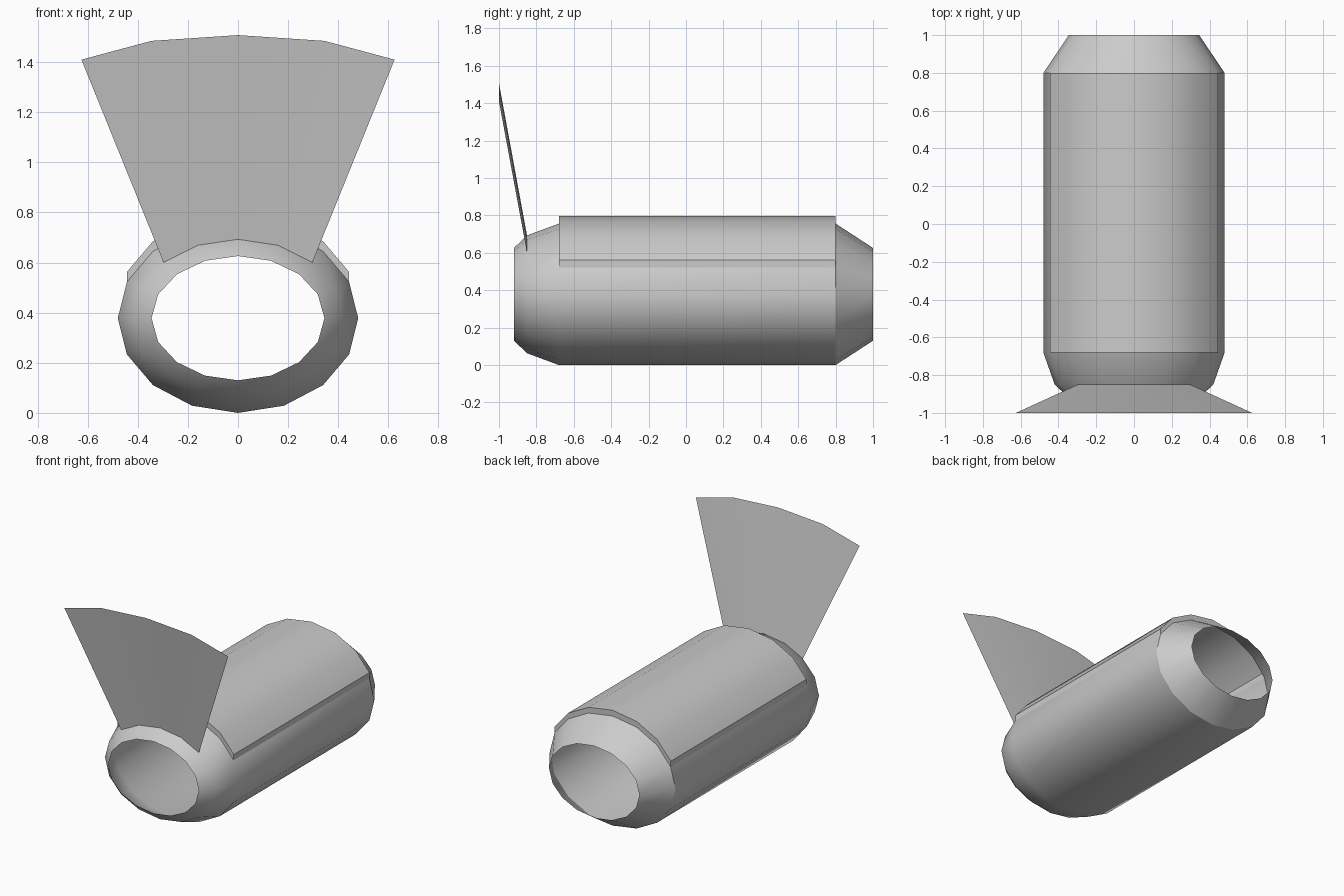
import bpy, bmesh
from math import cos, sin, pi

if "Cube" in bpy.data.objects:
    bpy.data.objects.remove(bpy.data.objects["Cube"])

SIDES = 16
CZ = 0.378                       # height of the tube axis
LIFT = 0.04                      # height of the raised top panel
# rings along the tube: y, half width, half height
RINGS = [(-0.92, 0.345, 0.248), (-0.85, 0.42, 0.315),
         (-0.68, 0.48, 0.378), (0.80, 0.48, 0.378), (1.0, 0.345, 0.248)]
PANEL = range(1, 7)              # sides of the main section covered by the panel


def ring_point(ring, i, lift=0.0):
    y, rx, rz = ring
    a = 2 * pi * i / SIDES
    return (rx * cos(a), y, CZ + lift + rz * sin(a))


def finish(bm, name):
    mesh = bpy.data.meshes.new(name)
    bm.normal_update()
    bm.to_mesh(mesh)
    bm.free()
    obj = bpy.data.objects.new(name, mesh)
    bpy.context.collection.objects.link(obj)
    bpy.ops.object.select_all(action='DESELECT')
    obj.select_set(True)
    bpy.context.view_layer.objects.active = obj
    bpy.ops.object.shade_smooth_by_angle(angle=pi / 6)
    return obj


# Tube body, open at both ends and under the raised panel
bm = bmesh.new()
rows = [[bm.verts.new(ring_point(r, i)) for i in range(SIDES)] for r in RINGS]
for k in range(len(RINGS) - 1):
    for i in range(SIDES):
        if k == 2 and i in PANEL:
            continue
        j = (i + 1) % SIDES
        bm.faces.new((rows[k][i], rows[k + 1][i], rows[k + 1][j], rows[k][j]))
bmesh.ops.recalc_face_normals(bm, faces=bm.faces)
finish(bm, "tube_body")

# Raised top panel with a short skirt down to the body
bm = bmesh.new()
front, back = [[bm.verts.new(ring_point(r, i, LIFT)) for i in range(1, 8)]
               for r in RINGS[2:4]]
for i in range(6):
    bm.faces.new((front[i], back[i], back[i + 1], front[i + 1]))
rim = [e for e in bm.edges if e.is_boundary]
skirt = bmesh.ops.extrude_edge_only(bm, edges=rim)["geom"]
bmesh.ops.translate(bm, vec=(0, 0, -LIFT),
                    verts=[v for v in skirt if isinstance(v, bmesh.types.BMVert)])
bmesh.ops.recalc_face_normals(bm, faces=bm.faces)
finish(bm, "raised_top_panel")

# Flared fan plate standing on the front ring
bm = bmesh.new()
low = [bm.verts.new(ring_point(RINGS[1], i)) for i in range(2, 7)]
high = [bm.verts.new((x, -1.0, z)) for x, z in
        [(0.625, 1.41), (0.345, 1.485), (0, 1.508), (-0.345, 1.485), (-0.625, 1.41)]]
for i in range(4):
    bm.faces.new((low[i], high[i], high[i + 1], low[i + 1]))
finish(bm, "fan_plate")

#####

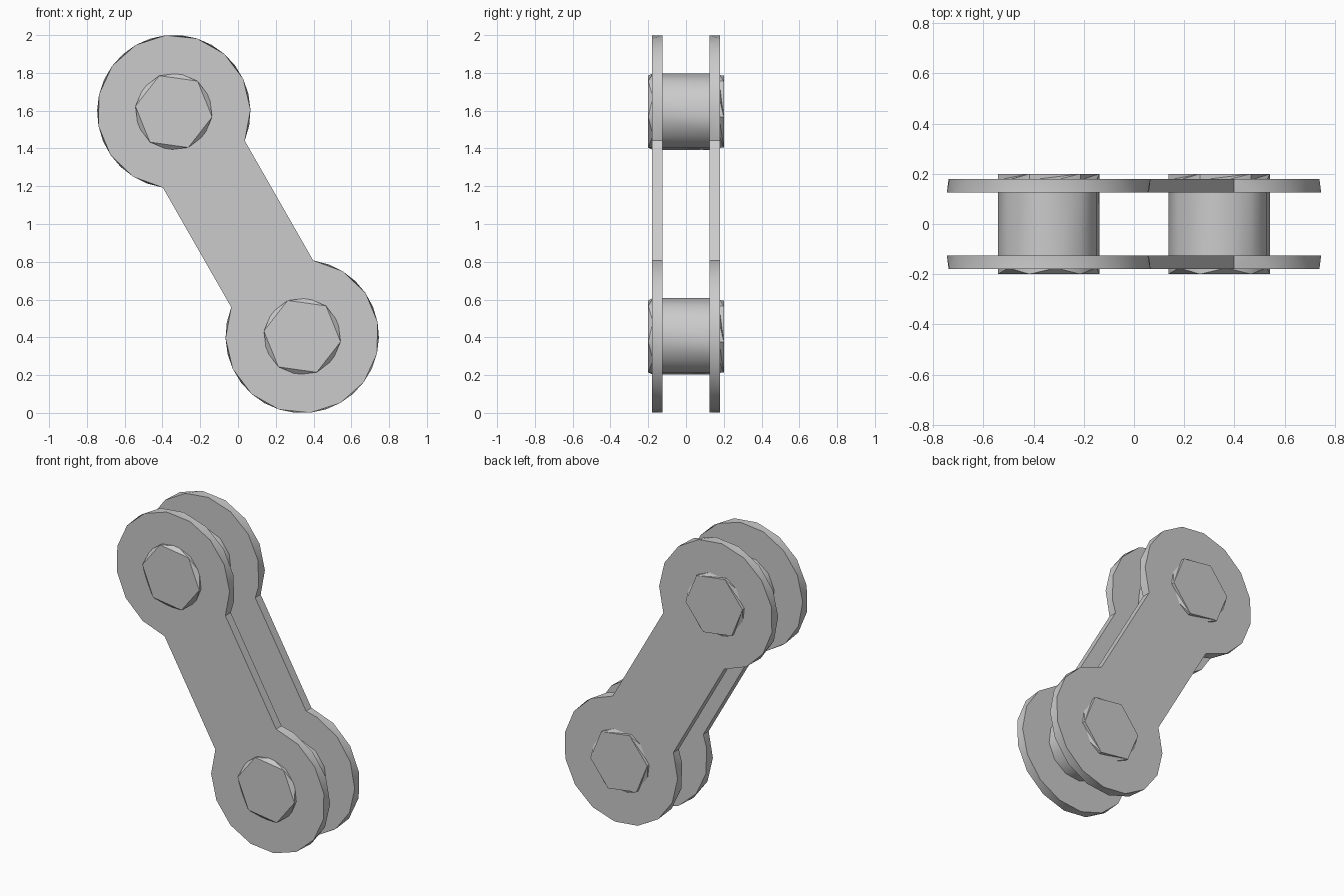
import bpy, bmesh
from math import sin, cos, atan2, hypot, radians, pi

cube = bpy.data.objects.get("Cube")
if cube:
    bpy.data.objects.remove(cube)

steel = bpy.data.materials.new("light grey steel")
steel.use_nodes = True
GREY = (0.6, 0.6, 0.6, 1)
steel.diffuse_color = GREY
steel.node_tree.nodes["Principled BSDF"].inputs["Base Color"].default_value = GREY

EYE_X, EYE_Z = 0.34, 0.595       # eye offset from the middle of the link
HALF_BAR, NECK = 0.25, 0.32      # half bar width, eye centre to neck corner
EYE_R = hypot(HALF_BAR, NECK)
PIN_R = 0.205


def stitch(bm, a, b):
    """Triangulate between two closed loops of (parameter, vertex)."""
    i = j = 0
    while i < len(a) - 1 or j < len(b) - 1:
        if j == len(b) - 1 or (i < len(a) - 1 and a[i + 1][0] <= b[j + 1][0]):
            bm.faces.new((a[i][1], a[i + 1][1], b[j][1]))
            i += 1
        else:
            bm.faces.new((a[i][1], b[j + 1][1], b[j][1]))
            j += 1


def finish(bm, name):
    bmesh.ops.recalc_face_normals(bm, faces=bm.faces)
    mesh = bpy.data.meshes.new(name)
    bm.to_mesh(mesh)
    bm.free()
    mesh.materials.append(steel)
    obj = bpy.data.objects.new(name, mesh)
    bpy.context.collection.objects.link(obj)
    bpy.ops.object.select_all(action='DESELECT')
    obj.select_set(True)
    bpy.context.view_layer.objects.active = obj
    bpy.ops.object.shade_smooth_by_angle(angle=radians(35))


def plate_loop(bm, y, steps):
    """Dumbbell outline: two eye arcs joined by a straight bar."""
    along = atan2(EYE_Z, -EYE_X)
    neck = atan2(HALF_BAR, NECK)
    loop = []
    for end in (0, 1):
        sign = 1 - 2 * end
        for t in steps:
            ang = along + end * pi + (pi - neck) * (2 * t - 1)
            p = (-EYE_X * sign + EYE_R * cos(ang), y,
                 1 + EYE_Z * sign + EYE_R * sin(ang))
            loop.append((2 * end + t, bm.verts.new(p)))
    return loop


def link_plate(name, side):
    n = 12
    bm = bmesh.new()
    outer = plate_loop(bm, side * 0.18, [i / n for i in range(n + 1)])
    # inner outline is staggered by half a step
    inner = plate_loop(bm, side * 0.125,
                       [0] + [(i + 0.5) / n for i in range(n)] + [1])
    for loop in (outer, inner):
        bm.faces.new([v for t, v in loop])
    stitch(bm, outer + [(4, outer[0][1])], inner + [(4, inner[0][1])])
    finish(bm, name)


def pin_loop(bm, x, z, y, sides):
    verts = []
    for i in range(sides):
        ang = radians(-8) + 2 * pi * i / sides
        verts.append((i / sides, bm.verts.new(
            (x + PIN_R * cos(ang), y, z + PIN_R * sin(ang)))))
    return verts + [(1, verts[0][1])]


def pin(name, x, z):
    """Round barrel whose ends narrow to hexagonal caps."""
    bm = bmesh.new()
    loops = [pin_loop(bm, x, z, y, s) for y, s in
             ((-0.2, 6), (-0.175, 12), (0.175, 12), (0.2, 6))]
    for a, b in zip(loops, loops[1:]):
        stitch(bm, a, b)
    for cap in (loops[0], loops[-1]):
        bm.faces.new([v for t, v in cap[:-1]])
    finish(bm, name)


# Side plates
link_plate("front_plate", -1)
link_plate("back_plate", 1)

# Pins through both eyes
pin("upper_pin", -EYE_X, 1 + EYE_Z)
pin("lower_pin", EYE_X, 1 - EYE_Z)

#####

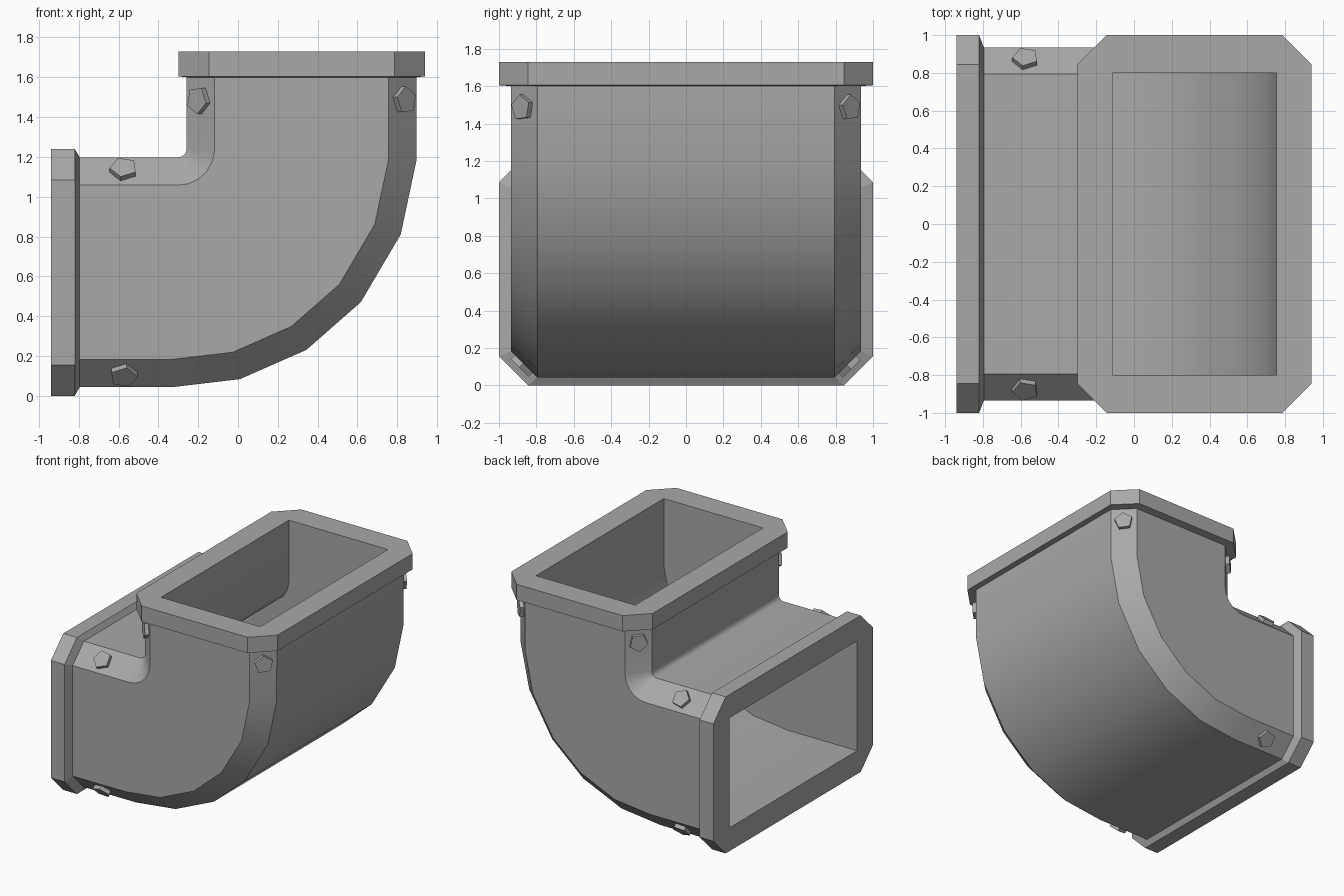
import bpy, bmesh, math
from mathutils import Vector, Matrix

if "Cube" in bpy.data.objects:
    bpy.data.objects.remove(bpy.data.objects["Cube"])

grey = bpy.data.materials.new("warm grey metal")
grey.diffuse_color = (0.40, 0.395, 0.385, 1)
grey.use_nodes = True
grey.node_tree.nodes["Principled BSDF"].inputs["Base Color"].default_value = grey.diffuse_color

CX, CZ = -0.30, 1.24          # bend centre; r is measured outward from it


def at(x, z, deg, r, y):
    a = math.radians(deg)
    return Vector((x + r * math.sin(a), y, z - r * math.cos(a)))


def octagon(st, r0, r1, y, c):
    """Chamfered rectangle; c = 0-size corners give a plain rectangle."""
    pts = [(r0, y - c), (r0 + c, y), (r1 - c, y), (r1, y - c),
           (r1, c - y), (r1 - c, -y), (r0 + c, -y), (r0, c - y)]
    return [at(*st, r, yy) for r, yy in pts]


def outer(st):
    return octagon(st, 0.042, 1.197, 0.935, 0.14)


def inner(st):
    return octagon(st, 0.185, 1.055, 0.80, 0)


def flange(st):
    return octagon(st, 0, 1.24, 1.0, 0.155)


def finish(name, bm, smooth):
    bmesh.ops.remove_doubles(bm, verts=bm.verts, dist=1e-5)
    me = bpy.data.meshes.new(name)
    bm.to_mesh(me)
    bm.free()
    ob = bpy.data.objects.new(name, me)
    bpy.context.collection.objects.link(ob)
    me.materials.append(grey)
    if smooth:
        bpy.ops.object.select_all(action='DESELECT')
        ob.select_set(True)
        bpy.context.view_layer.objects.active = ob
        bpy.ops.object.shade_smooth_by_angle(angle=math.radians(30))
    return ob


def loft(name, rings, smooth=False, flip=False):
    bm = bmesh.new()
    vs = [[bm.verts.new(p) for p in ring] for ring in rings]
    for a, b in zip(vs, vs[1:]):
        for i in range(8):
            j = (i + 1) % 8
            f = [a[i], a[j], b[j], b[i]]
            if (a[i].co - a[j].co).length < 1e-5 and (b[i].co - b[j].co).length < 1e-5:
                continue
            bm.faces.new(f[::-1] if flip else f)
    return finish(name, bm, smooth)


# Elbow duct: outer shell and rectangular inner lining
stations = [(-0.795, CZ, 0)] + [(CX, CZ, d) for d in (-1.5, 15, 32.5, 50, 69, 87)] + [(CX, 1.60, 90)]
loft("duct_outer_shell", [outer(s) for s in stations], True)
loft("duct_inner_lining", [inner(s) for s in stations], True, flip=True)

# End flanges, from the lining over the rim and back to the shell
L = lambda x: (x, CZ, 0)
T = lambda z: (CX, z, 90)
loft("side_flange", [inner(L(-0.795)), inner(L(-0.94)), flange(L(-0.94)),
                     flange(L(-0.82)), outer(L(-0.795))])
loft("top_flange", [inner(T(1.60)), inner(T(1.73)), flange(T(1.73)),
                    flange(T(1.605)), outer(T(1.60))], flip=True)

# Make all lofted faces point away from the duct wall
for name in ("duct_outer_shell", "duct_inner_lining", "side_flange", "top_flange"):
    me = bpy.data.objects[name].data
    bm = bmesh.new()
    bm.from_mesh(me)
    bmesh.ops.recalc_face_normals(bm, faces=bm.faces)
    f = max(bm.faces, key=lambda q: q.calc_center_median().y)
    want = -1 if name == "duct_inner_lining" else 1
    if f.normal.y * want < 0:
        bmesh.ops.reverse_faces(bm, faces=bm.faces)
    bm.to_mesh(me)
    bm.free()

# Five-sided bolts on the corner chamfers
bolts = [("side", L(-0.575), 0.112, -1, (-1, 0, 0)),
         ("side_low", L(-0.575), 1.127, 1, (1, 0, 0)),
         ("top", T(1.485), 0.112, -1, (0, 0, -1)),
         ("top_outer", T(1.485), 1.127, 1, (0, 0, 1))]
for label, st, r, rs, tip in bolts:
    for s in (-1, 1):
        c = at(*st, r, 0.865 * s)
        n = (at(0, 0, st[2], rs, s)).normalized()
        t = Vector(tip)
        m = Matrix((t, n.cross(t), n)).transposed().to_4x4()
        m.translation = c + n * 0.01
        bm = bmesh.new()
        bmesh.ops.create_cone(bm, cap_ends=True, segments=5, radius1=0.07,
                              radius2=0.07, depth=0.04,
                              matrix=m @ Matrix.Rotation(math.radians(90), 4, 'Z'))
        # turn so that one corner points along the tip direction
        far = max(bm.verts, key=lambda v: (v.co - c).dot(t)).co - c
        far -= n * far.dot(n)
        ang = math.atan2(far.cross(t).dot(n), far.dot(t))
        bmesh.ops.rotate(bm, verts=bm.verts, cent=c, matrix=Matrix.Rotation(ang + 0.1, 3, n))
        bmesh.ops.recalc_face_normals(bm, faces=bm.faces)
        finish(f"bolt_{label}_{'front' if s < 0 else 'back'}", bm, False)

#####

*What you are asked to do*. Keep both end lines and retype everything in the records above from the line containing "return finish(name, bm, smooth)" through the line containing "# Five-sided bolts on the corner chamfers", exactly, with nothing else.

*Task answer*.
    return finish(name, bm, smooth)


# Elbow duct: outer shell and rectangular inner lining
stations = [(-0.795, CZ, 0)] + [(CX, CZ, d) for d in (-1.5, 15, 32.5, 50, 69, 87)] + [(CX, 1.60, 90)]
loft("duct_outer_shell", [outer(s) for s in stations], True)
loft("duct_inner_lining", [inner(s) for s in stations], True, flip=True)

# End flanges, from the lining over the rim and back to the shell
L = lambda x: (x, CZ, 0)
T = lambda z: (CX, z, 90)
loft("side_flange", [inner(L(-0.795)), inner(L(-0.94)), flange(L(-0.94)),
                     flange(L(-0.82)), outer(L(-0.795))])
loft("top_flange", [inner(T(1.60)), inner(T(1.73)), flange(T(1.73)),
                    flange(T(1.605)), outer(T(1.60))], flip=True)

# Make all lofted faces point away from the duct wall
for name in ("duct_outer_shell", "duct_inner_lining", "side_flange", "top_flange"):
    me = bpy.data.objects[name].data
    bm = bmesh.new()
    bm.from_mesh(me)
    bmesh.ops.recalc_face_normals(bm, faces=bm.faces)
    f = max(bm.faces, key=lambda q: q.calc_center_median().y)
    want = -1 if name == "duct_inner_lining" else 1
    if f.normal.y * want < 0:
        bmesh.ops.reverse_faces(bm, faces=bm.faces)
    bm.to_mesh(me)
    bm.free()

# Five-sided bolts on the corner chamfers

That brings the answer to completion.